This afternoon we headed out in search of the Breakaway pride, that we had seen tracks for in the morning, Making our way east towards the area we bumped into a small herd of elephants that were grazing on the tall green grass on the bank of a drainage line. As the elephants headed off, we lost visuals and were unable follow them off-road due to the amount of rain we’d had. Continuing with our search for the lions, we began checking a few waterholes close to the area where we had seen their tracks. At the first stop we found four buffalo bulls grazing around a small pan. We stopped and viewed them for a while before leaving to follow up on the alarm-calls of a tree squirrel. Upon investigating we found the lions, all fast asleep with their legs in the air. No doubt they had made a kill during the course of the day, and lay down to digest their meal after having had a drink of water.
Salayeshe was also located again this afternoon. She had left the cub somewhere in the drainage line before heading out to hunt.
This morning we found our share of big cats. First we found Xivambalana resting on a termite mound, surveying a large open area around him. We then saw the four Breakaway lions just as they were finishing a young zebra kill. We had our coffee stop and as we drove, we noticed tracks of a female leopard and a young cub. We carefully searched the area and suddenly saw Thandi lying in a large Marula tree. There was no sign of any cubs there though. She climbed out of the tree and we followed her as long we could, hoping she would lead us to the cubs. She went into an impenetrable thicket and we lost sight of her.
This afternoon we found a group of buffalo bulls on our way to find the cats again. We found the four Breakaway lions resting in the same area as they had been this morning. They eventually noticed some waterbuck in the distance and we watched as they carefully tried to get close enough for a chase. Unfortunately they had very little cover, and the waterbuck saw them and ran off. Then we went looking for Thandi. We found her walking around and followed her. She took us to a tree where she had a duiker kill. We stayed for a while, but unfortunately the cubs still eluded us.
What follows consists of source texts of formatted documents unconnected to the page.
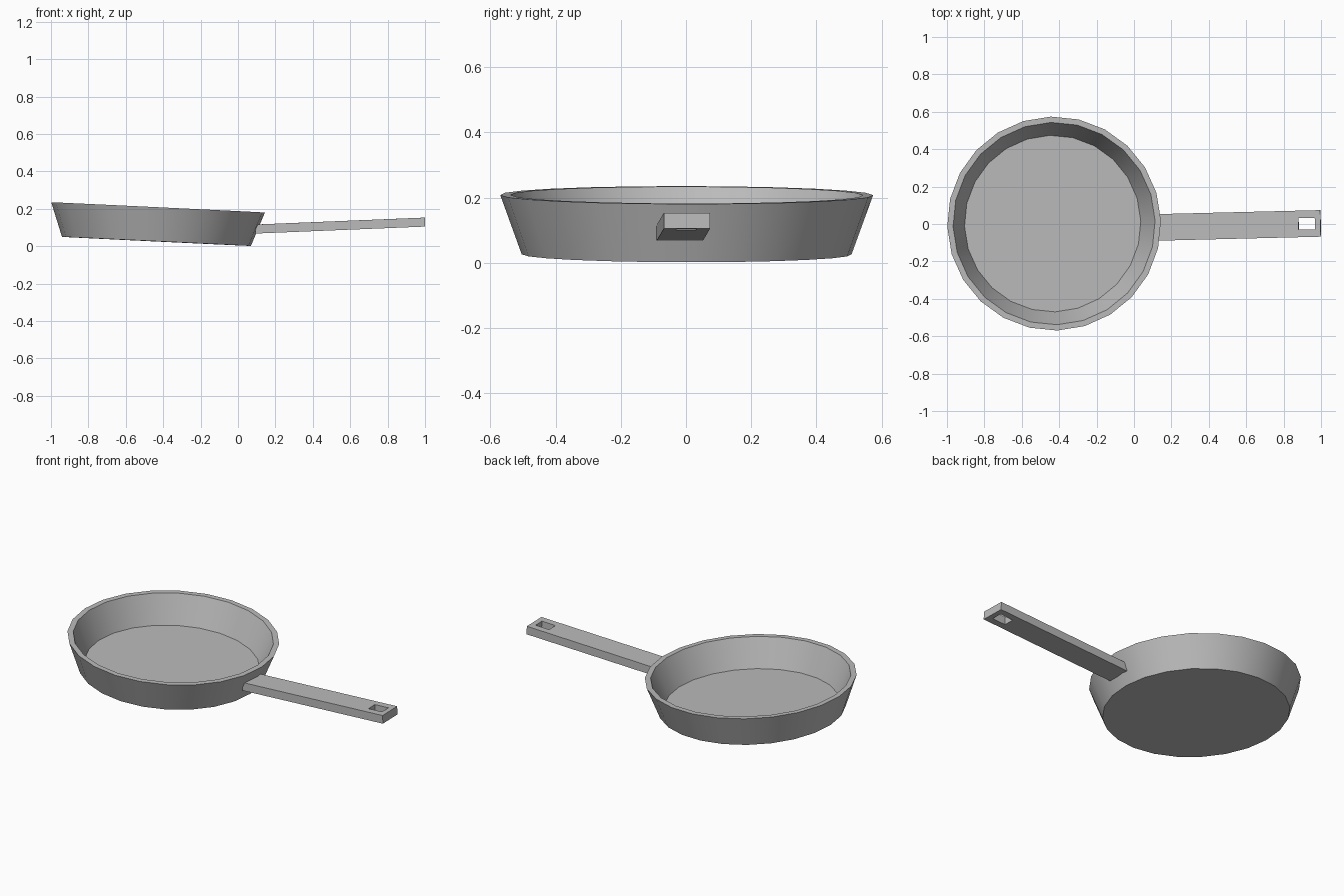
import bpy, bmesh
from math import cos, sin, tau, radians
from mathutils import Vector

cube = bpy.data.objects.get("Cube")
if cube:
    bpy.data.objects.remove(cube, do_unlink=True)

# Single metal colour
metal = bpy.data.materials.new("grey_metal")
metal.use_nodes = True
colour = (0.5, 0.5, 0.5, 1)
metal.diffuse_color = colour
metal.node_tree.nodes["Principled BSDF"].inputs["Base Color"].default_value = colour


def finish(name, bm, location, rotation, smooth):
    bmesh.ops.recalc_face_normals(bm, faces=bm.faces)
    mesh = bpy.data.meshes.new(name)
    bm.to_mesh(mesh)
    bm.free()
    mesh.materials.append(metal)
    obj = bpy.data.objects.new(name, mesh)
    bpy.context.collection.objects.link(obj)
    obj.location = location
    obj.rotation_euler = [radians(a) for a in rotation]
    if smooth:
        bpy.ops.object.select_all(action='DESELECT')
        obj.select_set(True)
        bpy.context.view_layer.objects.active = obj
        bpy.ops.object.shade_smooth_by_angle(angle=radians(30))
    return obj


def bridge(bm, a, b):
    n = len(a)
    for i in range(n):
        j = (i + 1) % n
        bm.faces.new((a[i], a[j], b[j], b[i]))


# Pan body: flared wall with thickness, flat floor and flat base
SIDES = 24
profile = [(0.506, 0), (0.572, 0.182), (0.541, 0.182), (0.472, 0.022)]
bm = bmesh.new()
rings = [[bm.verts.new((r * cos(tau * i / SIDES), r * sin(tau * i / SIDES), z))
          for i in range(SIDES)] for r, z in profile]
for a, b in zip(rings, rings[1:]):
    bridge(bm, a, b)
bm.faces.new(rings[0])
bm.faces.new(rings[-1])
finish("pan_body", bm, (-0.436, 0.002, 0.026), (0, 2.75, 1.7), True)


# Handle: flat bar with a rectangular hanging hole near its end
def rectangle(bm, x0, x1, half, z):
    return [bm.verts.new(p) for p in
            ((x0, -half, z), (x1, -half, z), (x1, half, z), (x0, half, z))]


LENGTH = 0.908
HALF = 0.024
bm = bmesh.new()
outer = [rectangle(bm, 0, LENGTH, 0.071, z) for z in (-HALF, HALF)]
inner = [rectangle(bm, LENGTH - 0.118, LENGTH - 0.03, 0.031, z) for z in (-HALF, HALF)]
for o, h in zip(outer, inner):
    bridge(bm, o, h)
for loops in (outer, inner):
    bridge(bm, *loops)
finish("handle", bm, (0.091, -0.019, 0.092), (0, -2.35, 1.4), False)
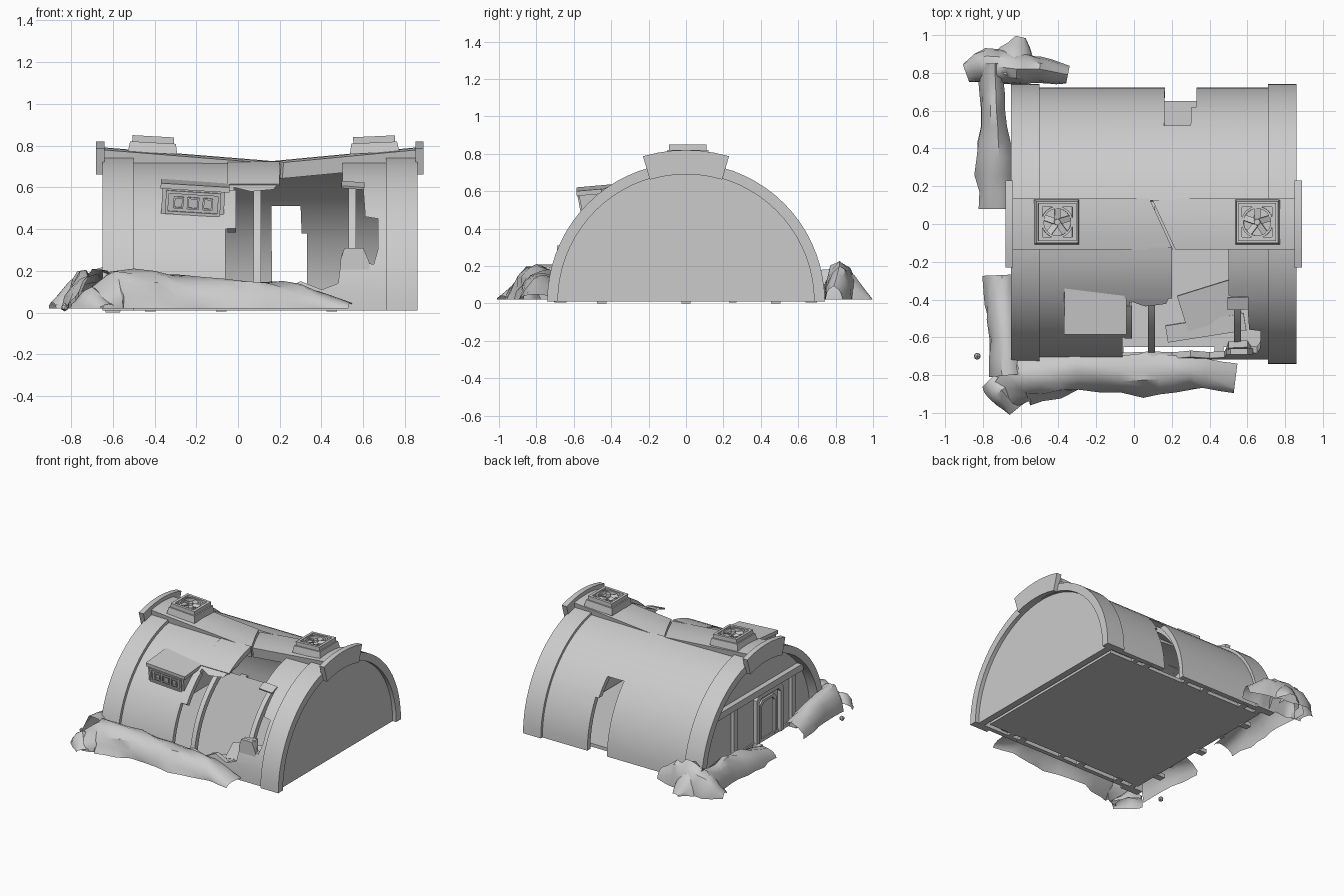
import bpy, bmesh, math, random
from mathutils import Matrix, Vector

random.seed(4)
cube = bpy.data.objects.get("Cube")
if cube:
    bpy.data.objects.remove(cube, do_unlink=True)

grey = bpy.data.materials.new("plain grey")
grey.use_nodes = True
TONE = (0.6, 0.6, 0.6, 1)
grey.diffuse_color = TONE
grey.node_tree.nodes["Principled BSDF"].inputs["Base Color"].default_value = TONE
parts = []
BASE = 0.01


def finish(name, bm, matrix=None):
    if matrix:
        bm.transform(matrix)
    bmesh.ops.recalc_face_normals(bm, faces=bm.faces)
    me = bpy.data.meshes.new(name)
    bm.to_mesh(me)
    bm.free()
    me.materials.append(grey)
    ob = bpy.data.objects.new(name, me)
    bpy.context.collection.objects.link(ob)
    parts.append(ob)
    return ob


def prism(name, pts, axis, a, b, matrix=None):
    """Extrude an outline along x (points are y, z) or along y (points are x, z)."""
    bm = bmesh.new()
    place = (lambda p, t: (t, p[0], p[1])) if axis == "x" else (lambda p, t: (p[0], t, p[1]))
    f = bm.faces.new([bm.verts.new(place(p, a)) for p in pts])
    ext = bmesh.ops.extrude_face_region(bm, geom=[f])
    shift = Vector(place((0, 0), b - a))
    bmesh.ops.translate(bm, vec=shift, verts=[v for v in ext["geom"] if isinstance(v, bmesh.types.BMVert)])
    return finish(name, bm, matrix)


def arc(r, a0, a1, n):
    angles = [math.radians(a0 + (a1 - a0) * i / n) for i in range(n + 1)]
    return [(-r * math.cos(a), BASE + r * math.sin(a)) for a in angles]


def arch(name, x0, x1, ro, ri, a0=0, a1=180, n=36, matrix=None):
    """Curved strip; angle 0 is the front foot, 180 the back foot."""
    return prism(name, arc(ro, a0, a1, n) + arc(ri, a1, a0, n), "x", x0, x1, matrix)


def box(name, loc, size, rot=(0, 0, 0), pre=None):
    bm = bmesh.new()
    bmesh.ops.create_cube(bm, size=1)
    m = Matrix.Translation(loc)
    for angle, axis in zip(rot, "XYZ"):
        m = m @ Matrix.Rotation(math.radians(angle), 4, axis)
    m = m @ Matrix.Diagonal((*size, 1))
    return finish(name, bm, pre @ m if pre else m)


def cut(target, cutter):
    mod = target.modifiers.new("cut", "BOOLEAN")
    mod.operation, mod.solver, mod.object = "DIFFERENCE", "EXACT", cutter
    bpy.context.view_layer.objects.active = target
    bpy.ops.object.modifier_apply(modifier=mod.name)
    parts.remove(cutter)
    bpy.data.objects.remove(cutter, do_unlink=True)


def turn(pivot, degrees, axis):
    return Matrix.Translation(pivot) @ Matrix.Rotation(math.radians(degrees), 4, axis) @ Matrix.Translation(-Vector(pivot))


# Vaulted shell in two halves, with a ragged front breach and a rear gap
front_shell = arch("front_shell", -0.56, 0.76, 0.718, 0.685, 0, 80, 18)
back_shell = arch("back_shell", -0.56, 0.76, 0.722, 0.685, 100, 180, 18)
breach = [(-0.06, 0.08), (-0.06, 0.4), (-0.02, 0.41), (-0.02, 0.6), (0.06, 0.58), (0.17, 0.59),
          (0.2, 0.63), (0.2, 0.9), (0.5, 0.9), (0.5, 0.62), (0.6, 0.6), (0.61, 0.46), (0.67, 0.45),
          (0.67, 0.3), (0.65, 0.23), (0.62, 0.24), (0.6, 0.31), (0.5, 0.3), (0.48, 0.14),
          (0.4, 0.11), (0.3, 0.15), (0.2, 0.1), (0.1, 0.13)]
cut(front_shell, prism("breach_cutter", breach, "y", -1, 0))
gap = [(0.165, -0.1), (0.16, 0.51), (0.3, 0.51), (0.305, 0.38), (0.33, 0.38), (0.33, -0.1)]
cut(back_shell, prism("gap_cutter", gap, "y", 0.3, 1))

# End rings, end walls, ridge end caps and inner ribs
for side, x0, x1 in (("right", -0.65, -0.5), ("left", 0.71, 0.86)):
    arch(side + "_end_ring", x0, x1, 0.742, 0.685)
prism("left_end_wall", arc(0.69, 0, 180, 36), "x", 0.78, 0.83)
prism("right_end_wall", arc(0.69, 0, 180, 36), "x", -0.57, -0.53)
arch("right_ridge_cap", -0.68, -0.64, 0.81, 0.68, 73.5, 106.5, 6)
arch("left_ridge_cap", 0.85, 0.89, 0.81, 0.68, 73.5, 106.5, 6)
for x in (0.092, 0.548):
    arch("inner_rib", x - 0.018, x + 0.018, 0.69, 0.65)

# Thick broken ridge, sagging to the middle, with a slanted crack
ridges = []
for side, x0, x1, tilt in (("right", -0.65, 0.25, 4.6), ("left", 0.05, 0.86, -5.4)):
    pivot = (-0.65 if tilt > 0 else 0.86, 0, 0.79)
    ridges.append(arch(side + "_ridge", x0, x1, 0.782, 0.705, 80, 100, 4, turn(pivot, tilt, "Y")))
for ridge, far, shift in zip(ridges, (1, -1), (-0.006, 0.006)):
    slope = math.degrees(math.atan2(0.12, 0.26))
    cut(ridge, box("crack_cutter", (0.15 + shift + far * 0.4 * math.cos(math.radians(slope)),
                                    far * 0.4 * math.sin(math.radians(slope)), 0.75),
                   (0.8, 2, 0.5), (0, 0, slope)))

# Loose roof plates around the breach
arch("sagging_roof_plate", -0.05, 0.2, 0.724, 0.71, 57, 80, 6)
arch("hanging_strip", -0.05, -0.01, 0.722, 0.685, 33, 53, 5)
box("bent_shell_plate", (0.55, -0.42, 0.61), (0.11, 0.07, 0.012), (20, 5, 0))

# Floor, footings and fallen slabs
box("floor", (0.09, 0, 0.022), (1.34, 1.3, 0.025))
for x in (-0.42, -0.08, 0.45):
    for y in (-0.67, 0.67):
        box("footing", (x, y, 0.018), (0.05, 0.06, 0.025))
for y in (-0.45, 0, 0.48):
    box("end_footing", (-0.6, y, 0.015), (0.07, 0.05, 0.03))
box("fallen_slab", (0.4, -0.43, 0.07), (0.3, 0.2, 0.02), (10, 3, 17))
box("fallen_sheet", (0.38, -0.55, 0.05), (0.42, 0.09, 0.02), (6, 0, 9))
prism("standing_shard", [(0.5, 0.03), (0.49, 0.25), (0.51, 0.31), (0.6, 0.31), (0.63, 0.24), (0.63, 0.03)],
      "y", -0.69, -0.66)

# Hooded window on the front slope
tilted = turn((-0.21, -0.5, 0.53), 3.5, "Y")
prism("window_box", [(-0.575, 0.6), (-0.545, 0.45), (-0.4, 0.45), (-0.36, 0.6)], "x", -0.365, -0.065, tilted)
box("window_hood", (-0.21, -0.463, 0.608), (0.33, 0.245, 0.026), (5, 0, 0), tilted)


def window_bar(name, x, z, w, h):
    box(name, (x, -0.555 - (z - 0.53) * 0.19, z), (w, 0.03, h), (11, 0, 0), tilted)


for z in (0.475, 0.573):
    window_bar("window_frame_rail", -0.215, z, 0.26, 0.014)
for x in (-0.34, -0.09):
    window_bar("window_frame_post", x, 0.524, 0.014, 0.1)
for x, w in ((-0.285, 0.04), (-0.215, 0.05), (-0.145, 0.04)):
    for s in (-1, 1):
        window_bar("pane_post", x + s * w / 2, 0.524, 0.008, 0.055)
        window_bar("pane_rail", x, 0.524 + s * 0.025, w, 0.008)


# Entrance end: lintel, posts and nested door frames
def door_frame(name, y, w, h, t, x0):
    def outline(hw, top):
        c = 0.03
        return [(y - hw, 0.02), (y - hw, top - c), (y - hw + c, top),
                (y + hw - c, top), (y + hw, top - c), (y + hw, 0.02)]
    prism(name, outline(w, h) + outline(w - t, h - t)[::-1], "x", x0, -0.56)


box("lintel_beam", (-0.585, 0, 0.42), (0.05, 1.1, 0.05))
for y in (-0.45, 0.25):
    box("wall_post", (-0.58, y, 0.21), (0.035, 0.04, 0.41))
door_frame("outer_door_frame", -0.16, 0.16, 0.39, 0.03, -0.6)
door_frame("inner_door_frame", -0.16, 0.1, 0.33, 0.02, -0.585)

# Roof fan vents
for x, tilt in ((-0.41, 3.2), (0.655, -2.5)):
    m = Matrix.Translation((x, 0.01, 0.765)) @ Matrix.Rotation(math.radians(tilt), 4, "Y")
    bm = bmesh.new()
    bmesh.ops.create_cone(bm, cap_ends=True, segments=4, radius1=0.168, radius2=0.155, depth=0.05,
                          matrix=Matrix.Translation((0, 0, 0.025)) @ Matrix.Rotation(math.pi / 4, 4, "Z"))
    finish("vent_base", bm, m)
    for k in range(4):
        r = m @ Matrix.Rotation(k * math.pi / 2, 4, "Z")
        box("vent_frame_bar", (0, 0.09, 0.06), (0.2, 0.02, 0.04), (0, 0, 0), r)
    for k in range(20):
        r = m @ Matrix.Rotation(k * math.pi / 10, 4, "Z")
        box("fan_ring_piece", (0.077, 0, 0.06), (0.012, 0.027, 0.03), (0, 0, 0), r)
    for k in range(5):
        r = m @ Matrix.Rotation(k * math.tau / 5 + 0.3, 4, "Z")
        box("fan_blade", (0.043, 0, 0.062), (0.06, 0.032, 0.006), (20, 0, 0), r)
    bm = bmesh.new()
    bmesh.ops.create_cone(bm, cap_ends=True, segments=12, radius1=0.02, radius2=0.016, depth=0.03,
                          matrix=Matrix.Translation((0, 0, 0.063)))
    finish("fan_hub", bm, m)


# Earth banks: open crumpled sheets along a path of (x, y, height, half width).
# The left side of the path starts at angle "lean", so it can rest against a wall.
def bank(name, path, lean=0, steps=3):
    rows, bm = [], bmesh.new()
    stations = []
    for p, q in zip(path, path[1:]):
        stations += [[a + (b - a) * i / steps for a, b in zip(p, q)] for i in range(steps)]
    stations.append(path[-1])
    for i, (x, y, h, w) in enumerate(stations):
        p, q = stations[max(i - 1, 0)], stations[min(i + 1, len(stations) - 1)]
        side = Vector((p[1] - q[1], q[0] - p[0], 0)).normalized()
        row = []
        for k in range(7):
            a = math.radians(lean + (180 - lean) * k / 6)
            c = Vector((x, y, 0.02)) + side * w * math.cos(a) * random.uniform(0.88, 1.12)
            c.z += h * max(math.sin(a), 0) ** 1.1 * random.uniform(0.88, 1.05)
            row.append(bm.verts.new(c))
        rows.append(row)
    for r, s in zip(rows, rows[1:]):
        for k in range(6):
            bm.faces.new((r[k], r[k + 1], s[k + 1], s[k]))
    finish(name, bm)


bank("front_bank", [(-0.71, -0.9, 0.06, 0.1), (-0.6, -0.8, 0.2, 0.15), (-0.3, -0.77, 0.17, 0.12),
                    (0.05, -0.775, 0.14, 0.13), (0.3, -0.77, 0.12, 0.1), (0.54, -0.8, 0.03, 0.09)], 50)
bank("front_corner_bank", [(-0.76, -0.82, 0.05, 0.06), (-0.7, -0.88, 0.11, 0.08), (-0.62, -0.98, 0.02, 0.05)])
bank("right_front_bank", [(-0.7, -0.27, 0.1, 0.1), (-0.69, -0.5, 0.16, 0.09), (-0.66, -0.8, 0.2, 0.1)], 45)
bank("right_back_bank", [(-0.75, 0.85, 0.18, 0.07), (-0.74, 0.6, 0.18, 0.07), (-0.73, 0.35, 0.14, 0.11),
                         (-0.73, 0.08, 0.06, 0.09)], 30)
bank("back_corner_bank", [(-0.89, 0.8, 0.03, 0.05), (-0.78, 0.84, 0.17, 0.1), (-0.62, 0.82, 0.21, 0.09),
                          (-0.5, 0.82, 0.18, 0.07), (-0.35, 0.79, 0.07, 0.05)])
bank("back_spur", [(-0.68, 0.79, 0.19, 0.09), (-0.62, 0.9, 0.13, 0.1), (-0.6, 0.99, 0.01, 0.03)], 0, 2)
bm = bmesh.new()
bmesh.ops.create_icosphere(bm, subdivisions=1, radius=0.02, matrix=Matrix.Translation((-0.83, -0.7, 0.025)))
finish("loose_stone", bm)

bpy.ops.object.select_all(action="DESELECT")
for ob in parts:
    ob.select_set(True)
bpy.context.view_layer.objects.active = parts[0]
bpy.ops.object.shade_smooth_by_angle(angle=math.radians(35))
And that brings to an end yet another spectacular week! Remember to visit our Facebook albums to see more photos from our game drives.
Until next time,
The Arathusa Team